Historical Use Ancient Egyptians used dill for its soothing properties; likewise, the common name originates from the Norse "dilla", meaning "lull". Greeks believed dill could cure hiccups, and war heroes returning home wore dill garlands. In the Middle Ages, dill offered protection from witchcraft.
Origin of Dill seed essential oil: It has been said that the seeds were chewed by early Americans to suppress appetite during church services. Just like Fennel seeds, Dill Seed oil is a regulating food cravings. Dill Seeds are sometimes baked into savory breads in Germany and Scandinavia, for great bursts of flavor. The name 'dill' may come from the Norwegian word dill (to lull).
Description of Dill seed oil: It is a member of the Umbelliferae (parsley) family. Growing to about one metre high with inflorescence of yellow flowers which is generally appearing in the summer. Basically its an annual aromatic herb. The oil has a powerful and fresh, sweet spicy, peppery and aromatic odor.

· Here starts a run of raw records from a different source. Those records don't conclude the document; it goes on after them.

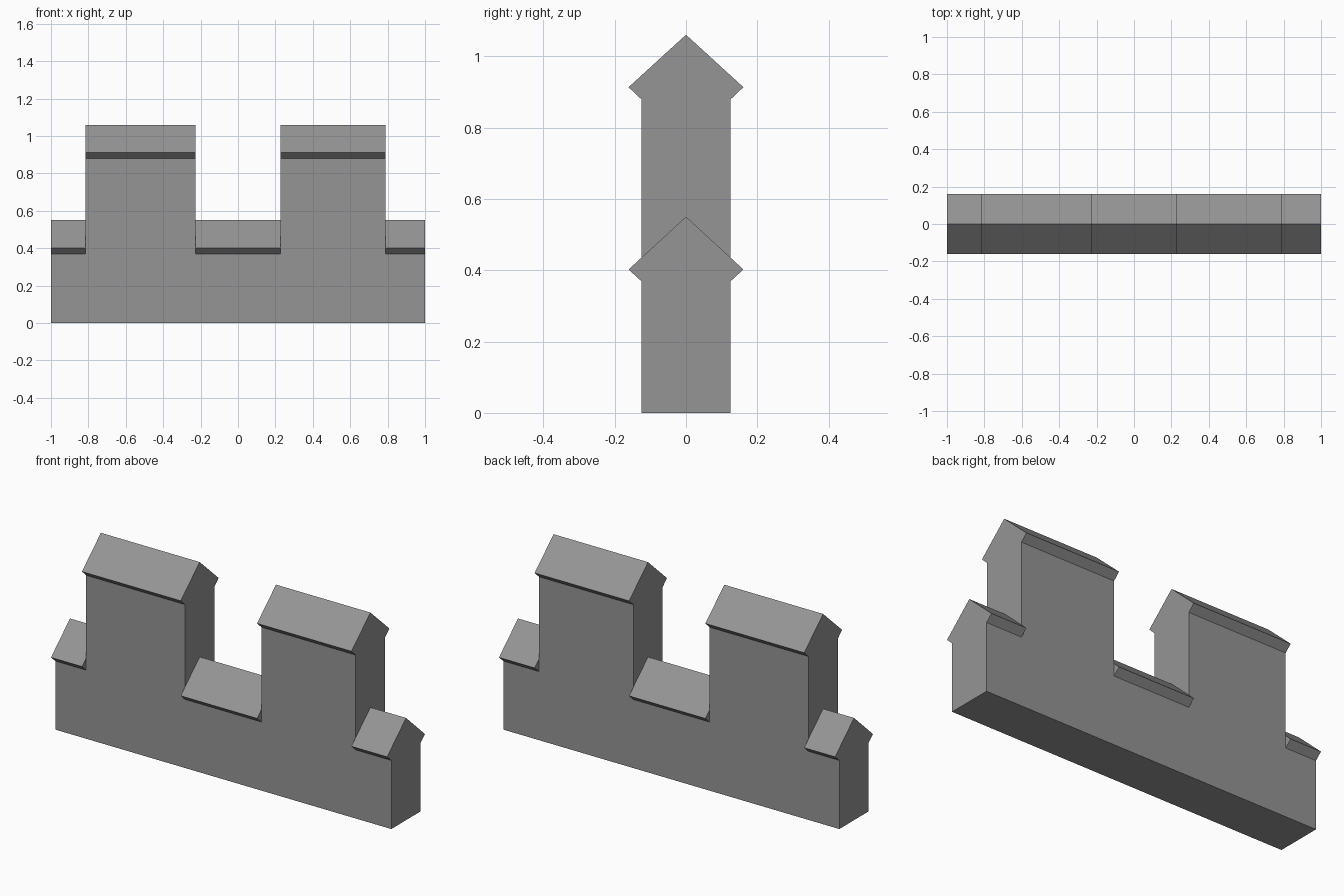
import bpy, bmesh, math

if "Cube" in bpy.data.objects:
    bpy.data.objects.remove(bpy.data.objects["Cube"])

HALF, EAVE = 0.125, 0.161                # wall half depth, roof half depth
LOW = (0.369, 0.402, 0.55)               # wall top, eave, ridge of low parapet
HIGH = (0.879, 0.913, 1.06)              # same for the raised merlons
XS = [-1.0, -0.816, -0.228, 0.226, 0.788, 1.0]
TALL = [False, True, False, True, False]
CUT = LOW[2] - (LOW[2] - LOW[1]) * HALF / EAVE   # low roof meets merlon wall


def mirrored(half):
    """Close a +y half profile (bottom to ridge) with its -y mirror."""
    return half + [(-y, z) for y, z in reversed(half) if y > 0]


low = mirrored([(HALF, 0), (HALF, LOW[0]), (EAVE, LOW[1]), (HALF, CUT), (0, LOW[2])])
tall = mirrored([(HALF, 0), (HALF, LOW[0]), (HALF, CUT), (HALF, HIGH[0]),
                 (EAVE, HIGH[1]), (0, HIGH[2])])
step = mirrored([(HALF, CUT), (HALF, HIGH[0]), (EAVE, HIGH[1]), (0, HIGH[2])]) + [(0, LOW[2])]
eave_end = [(HALF, LOW[0]), (EAVE, LOW[1]), (HALF, CUT)]

bm = bmesh.new()


def cap(x, pts):
    bm.faces.new([bm.verts.new((x, y, z)) for y, z in pts])


# Parapet and merlon sections swept along x
for x0, x1, is_tall in zip(XS, XS[1:], TALL):
    prof = tall if is_tall else low
    a, b = ([bm.verts.new((x, y, z)) for y, z in prof] for x in (x0, x1))
    for i in range(len(prof)):
        j = (i + 1) % len(prof)
        bm.faces.new((a[i], a[j], b[j], b[i]))

# Outer ends
for x in (XS[0], XS[-1]):
    cap(x, low)

# Merlon sides and the little eave ends at each step
for x in XS[1:-1]:
    cap(x, step)
    cap(x, eave_end)
    cap(x, [(-y, z) for y, z in eave_end])

bmesh.ops.remove_doubles(bm, verts=bm.verts, dist=1e-4)
bmesh.ops.recalc_face_normals(bm, faces=bm.faces)
bmesh.ops.dissolve_limit(bm, angle_limit=math.radians(1), verts=bm.verts, edges=bm.edges)

mesh = bpy.data.meshes.new("battlement_wall")
bm.to_mesh(mesh)
bm.free()

# Mid-grey stone
stone = bpy.data.materials.new("stone")
stone.diffuse_color = (0.3, 0.3, 0.3, 1)
stone.use_nodes = True
stone.node_tree.nodes["Principled BSDF"].inputs["Base Color"].default_value = stone.diffuse_color
mesh.materials.append(stone)
bpy.context.collection.objects.link(bpy.data.objects.new("battlement_wall", mesh))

Appearance: Yellow liquid
Aroma : : Herbaceous, peppery/spicy, fresh and warm
Chemical constituents: Dill seed oil has various chemical compounds that include carvone, dillapiole, limonene, and dihydrocarvone. The herb oil contains, less carvonethan the seed oil. It contains mainly d-a-phellandrene, eugenol, thymol, isoeugenol, linalyl acetate and phellandral.
Extraction: It is mainly extracted by steam distillation of seeds
Aromatherapy uses: Aromatherapists credit dill Seed with being an effective stimulating, revitalizing, restoring, purifying, balancing, antispasmodic, carminative, diuretic, stimulant, stomachic and cleansing agent.t has also been used as a remedy for colic and insomnia and as a stimulant for lactation.
Flavor industry: The oil is used extensively in beverage and foodstuffs. Dill seeds are used whole or ground as a condiment for flavoring meats, sauces, stews, breads, vinegars, pastries and vegetables. Dried and fresh leaves are used in sauces, salads, soups, stews and vinegars.
Dill seed is one of the most flavored herbs for Iranians and in recent years the herb and its seeds have found applications as natural reducing agent of blood glycerides.
In Europe, specially in Germany, dill oil gives pleasant aroma and flavor to any dish. Uses in food : Different soup, sauce, salads, pickles, vinegars, fish and rice. It is also used in confectionary, cakes, bread and apple pie.
Major use in pickle industry Dill is used mainly in the food industry as an herb or extracted oil for flavouring pickles and various other foods. Dill oil is almost exclusively used for flavouring purposes in pickle industry due to high concentration of a chemical called carvone. Of course, dill is best known as a pickling herb for cucumbers, and also green beans, carrots, and beets. Dill seeds add zest to breads, cheeses and salad dressings.